Isabel is a thirteen-year old slave who is trying to gain her and her
sister's freedom. After their master died, Isabel and Ruth were supposed to
be freed, but were sold to a Loyalist couple who brings them to New York.
After an incident where Isabel is branded, Ruth if sold to a family in a
different state. Determined to find her, Isabel takes the advice of her
friend and servant boy, Curzon. Isabel becomes a spy on her master and other
Loyalists and reports back to the Patriots. Later, when Curzon is arrested,
she breaks him out of jail and the two run away to look for her sister.
Even though the novel is fictional, the events are based on the American
Revolutionary War, and it's pretty accurate. As someone who likes history and
adventure, this book was a good balance of both. Despite her circumstances,
Isabel remains a positive character and does everything to protect her sister
and those she loves. Obviously, there's some sensitive topics since they're
slaves, but I do think this book gives good information about the
Revolutionary War and how African Americans were ironically very helpful to
the Patriot cause.
The sequel to Chains, this story follows Curzon's life as a soldier for the
Patriots during the American Revolutionary War. After Isabel abandoned him to
look for her sister, Curzon finds himself on the outskirts of Valley Forge.
After saving a soldier from a British troop, Curzon enlists in the Colonial
Army for the next year. The book describes Curzon's life at Valley Forge: the
strenuous labor, harsh winter climate, lack of food and resources, and the
racism Curzon experiences from other soldiers. Not long in his stay, his
former master visits the camp and forces Curzon back into servitude. For the
rest of the novel, Curzon plots his escape and reunites with Isabel.
I wasn't expecting the second book to be told through a different point of
view, but Curzon's story is just as touching as Isabel's. I also think that
the book is a good perspective of the life of a soldier at Valley Forge. The
events were relatively accurate, and throughout, I felt tense and anxious to
know about what would happen next. I thoroughly enjoyed Curzon and Isabel's
reunion, and I'm thrilled that there's a third book to the series.
The final book in the Seeds of America trilogy, Isabel is finally reunited
with Ruth. However, when she meets Ruth, who has epilepsy and a degree of
intellectual disability, she rejects Isabel to stay with her adopted family.
Eventually, after convincing Ruth to accompany Isabel, Curzon, and a third
slave, Aberdeen, the four teens go out to search for freedom. They travel
north until making it to Williamsburg where the girls work in a laundry, and
we find out that Curzon joined the Patriot army and Aberdeen became a spy for
the British. Separated briefly, Isabel and Ruth reunite with Curzon at a
Continental Army camp.
After all of Isabel, Ruth, and Curzon's suffering, the ending was a big
breath of relief. Everything seemed to fall in place finally. This book,
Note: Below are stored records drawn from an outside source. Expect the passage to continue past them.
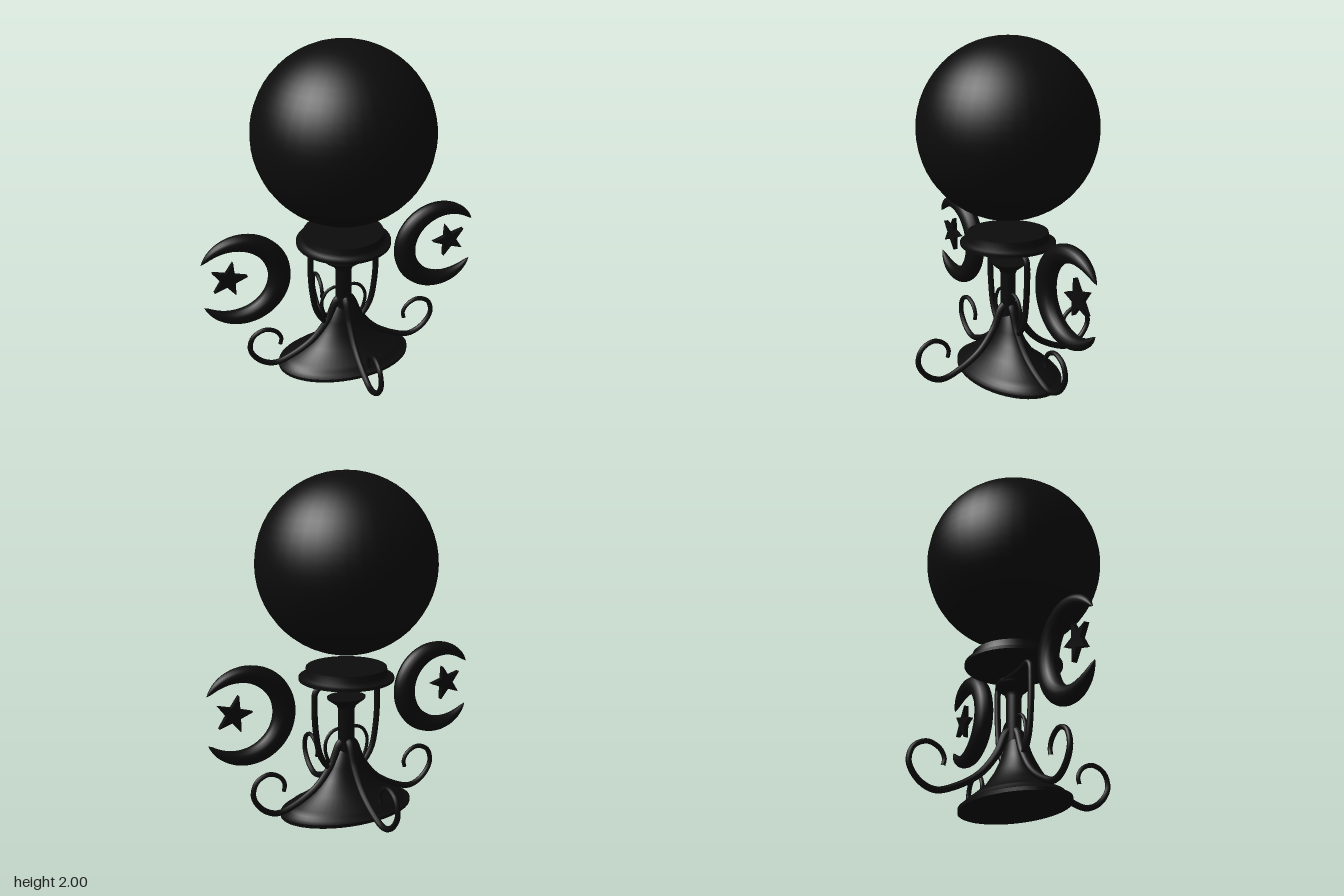
import * as THREE from 'three';

const material = new THREE.MeshStandardMaterial({ color: 0x0c0c0c });

function add(parent, name, geometry) {
  const mesh = new THREE.Mesh(geometry, material);
  mesh.name = name;
  parent.add(mesh);
  return mesh;
}

// Turned part from [radius, y] pairs
function turned(profile, segments = 48) {
  return new THREE.LatheGeometry(profile.map(([r, y]) => new THREE.Vector2(r, y)), segments);
}

// Round wire in the xy plane, tapering from r0 to r1
function wire(points, r0, r1 = r0, segments = 64) {
  const curve = new THREE.CatmullRomCurve3(points.map(([x, y]) => new THREE.Vector3(x, y, 0)));
  const sides = 10;
  const geometry = new THREE.TubeGeometry(curve, segments, 1, sides);
  const pos = geometry.attributes.position;
  const v = new THREE.Vector3();
  for (let i = 0; i <= segments; i++) {
    const centre = curve.getPointAt(i / segments);
    const r = THREE.MathUtils.lerp(r0, r1, i / segments);
    for (let j = 0; j <= sides; j++) {
      const k = i * (sides + 1) + j;
      v.fromBufferAttribute(pos, k).sub(centre).multiplyScalar(r).add(centre);
      pos.setXYZ(k, v.x, v.y, v.z);
    }
  }
  return geometry;
}

// Crescent opening towards +x, lofted from elliptical sections that shrink at the horns
function crescentGeometry() {
  const steps = 64, sides = 16, horn = THREE.MathUtils.degToRad(31);
  const positions = [], index = [];
  for (let i = 0; i <= steps; i++) {
    const t = (i / steps) * 2 - 1;
    const s = Math.abs(t);
    const angle = Math.PI + t * (Math.PI - horn);
    const outer = 0.288 - 0.018 * s ** 8;
    const half = 0.0675 * (1 - s * s) ** 0.7;
    const depth = 0.055 * (1 - s ** 4) ** 0.8;
    for (let j = 0; j <= sides; j++) {
      const b = (j / sides) * Math.PI * 2;
      const r = outer - half + half * Math.cos(b);
      positions.push(r * Math.cos(angle), r * Math.sin(angle), depth * Math.sin(b));
      if (i < steps && j < sides) {
        const a = i * (sides + 1) + j, c = a + sides + 1;
        index.push(a, c, a + 1, c, c + 1, a + 1);
      }
    }
  }
  const geometry = new THREE.BufferGeometry();
  geometry.setAttribute('position', new THREE.Float32BufferAttribute(positions, 3));
  geometry.setIndex(index);
  geometry.computeVertexNormals();
  return geometry;
}

function starGeometry() {
  const shape = new THREE.Shape();
  for (let i = 0; i < 10; i++) {
    const a = (i / 10) * Math.PI * 2 + Math.PI - 0.035;
    const r = i % 2 ? 0.045 : 0.111;
    shape[i ? 'lineTo' : 'moveTo'](r * Math.cos(a), r * Math.sin(a));
  }
  shape.closePath();
  return new THREE.ExtrudeGeometry(shape, { depth: 0.03, bevelEnabled: false }).translate(0, 0, -0.015);
}

export function createModel() {
  const model = new THREE.Group();
  model.name = 'crystalBallStand';

  // Ball
  add(model, 'ball', new THREE.SphereGeometry(0.52, 40, 28)).position.y = 1.48;

  // Round holder under the ball
  add(model, 'holder', turned([
    [0, 0.805], [0.28, 0.805], [0.28, 0.805], [0.28, 0.822], [0.28, 0.822], [0.25, 0.826],
    [0.241, 0.845], [0.237, 0.88], [0.237, 0.88], [0, 0.88],
  ]));

  // Oval foot, wider along x
  add(model, 'base', turned([
    [0, 0], [0.27, 0], [0.27, 0], [0.27, 0.02], [0.27, 0.02], [0.245, 0.03], [0.238, 0.05],
    [0.215, 0.065], [0.14, 0.13], [0.095, 0.2], [0.065, 0.27], [0.04, 0.36], [0, 0.42],
  ])).scale.x = 1.55;

  // Central post with a flared cap
  add(model, 'post', turned([
    [0, 0.15], [0.05, 0.15], [0.05, 0.62], [0.06, 0.645], [0.115, 0.685],
    [0.118, 0.696], [0.118, 0.696], [0, 0.696],
  ], 32)).scale.z = 0.85;

  // Wire frame between the post and the holder
  const frameSide = [
    [0.1, 0.766], [0.16, 0.778], [0.2, 0.75], [0.208, 0.68], [0.2, 0.5], [0.17, 0.35], [0.11, 0.265], [0.03, 0.22],
  ];
  const mirrored = frameSide.map(([x, y]) => [-x, y]).reverse();
  add(model, 'wireFrame', wire([...mirrored, [0, 0.764], ...frameSide], 0.018, 0.018, 120));

  // Four scrolled legs
  const leg = wire([
    [0, 0.44], [0.045, 0.41], [0.1, 0.29], [0.2, 0.165], [0.34, 0.08], [0.45, 0.05], [0.54, 0.09],
    [0.597, 0.18], [0.575, 0.265], [0.5, 0.3], [0.43, 0.27], [0.403, 0.22], [0.41, 0.18],
  ], 0.024, 0.012, 90);
  for (let i = 0; i < 4; i++) add(model, 'scrollLeg', leg).rotation.y = (i * Math.PI) / 2;

  // Small curls beside the post, and the crescents with their stars
  const curl = wire([
    [0.01, 0.46], [0.05, 0.503], [0.105, 0.485], [0.14, 0.42], [0.13, 0.34], [0.095, 0.28], [0.04, 0.23],
  ], 0.01);
  const crescent = crescentGeometry();
  const star = starGeometry();
  for (const turn of [0, Math.PI]) {
    const side = new THREE.Group();
    side.name = turn ? 'rightOrnament' : 'leftOrnament';
    side.rotation.y = turn;
    add(side, 'curl', curl);
    add(side, 'crescent', crescent).position.set(0.62, 0.672, 0);
    add(side, 'star', star).position.set(0.7, 0.69, 0);
    model.add(side);
  }
  return model;
}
besides providing good information about the Revolutionary War and colonial
society, showed how just like White Americans, African Americans wanted to
forge their own identities and fight for what they believed it; whether that
was freedom, family, or love. Even though the main characters are fictional,
I felt like I was reading someone's real experiences and story from the past.
I also liked the list of all the historical events that took place over the
course of the trilogy that the author provided at the end.
I just loved this novel. I loved how it painted the marsh with words and conjured a believable main character that you want to root for. The story line was very interesting and kept me engaged. It's not a hard read and chapters are relatively bite sized, but don't let that fool you. This book packs a punch. 5 stars!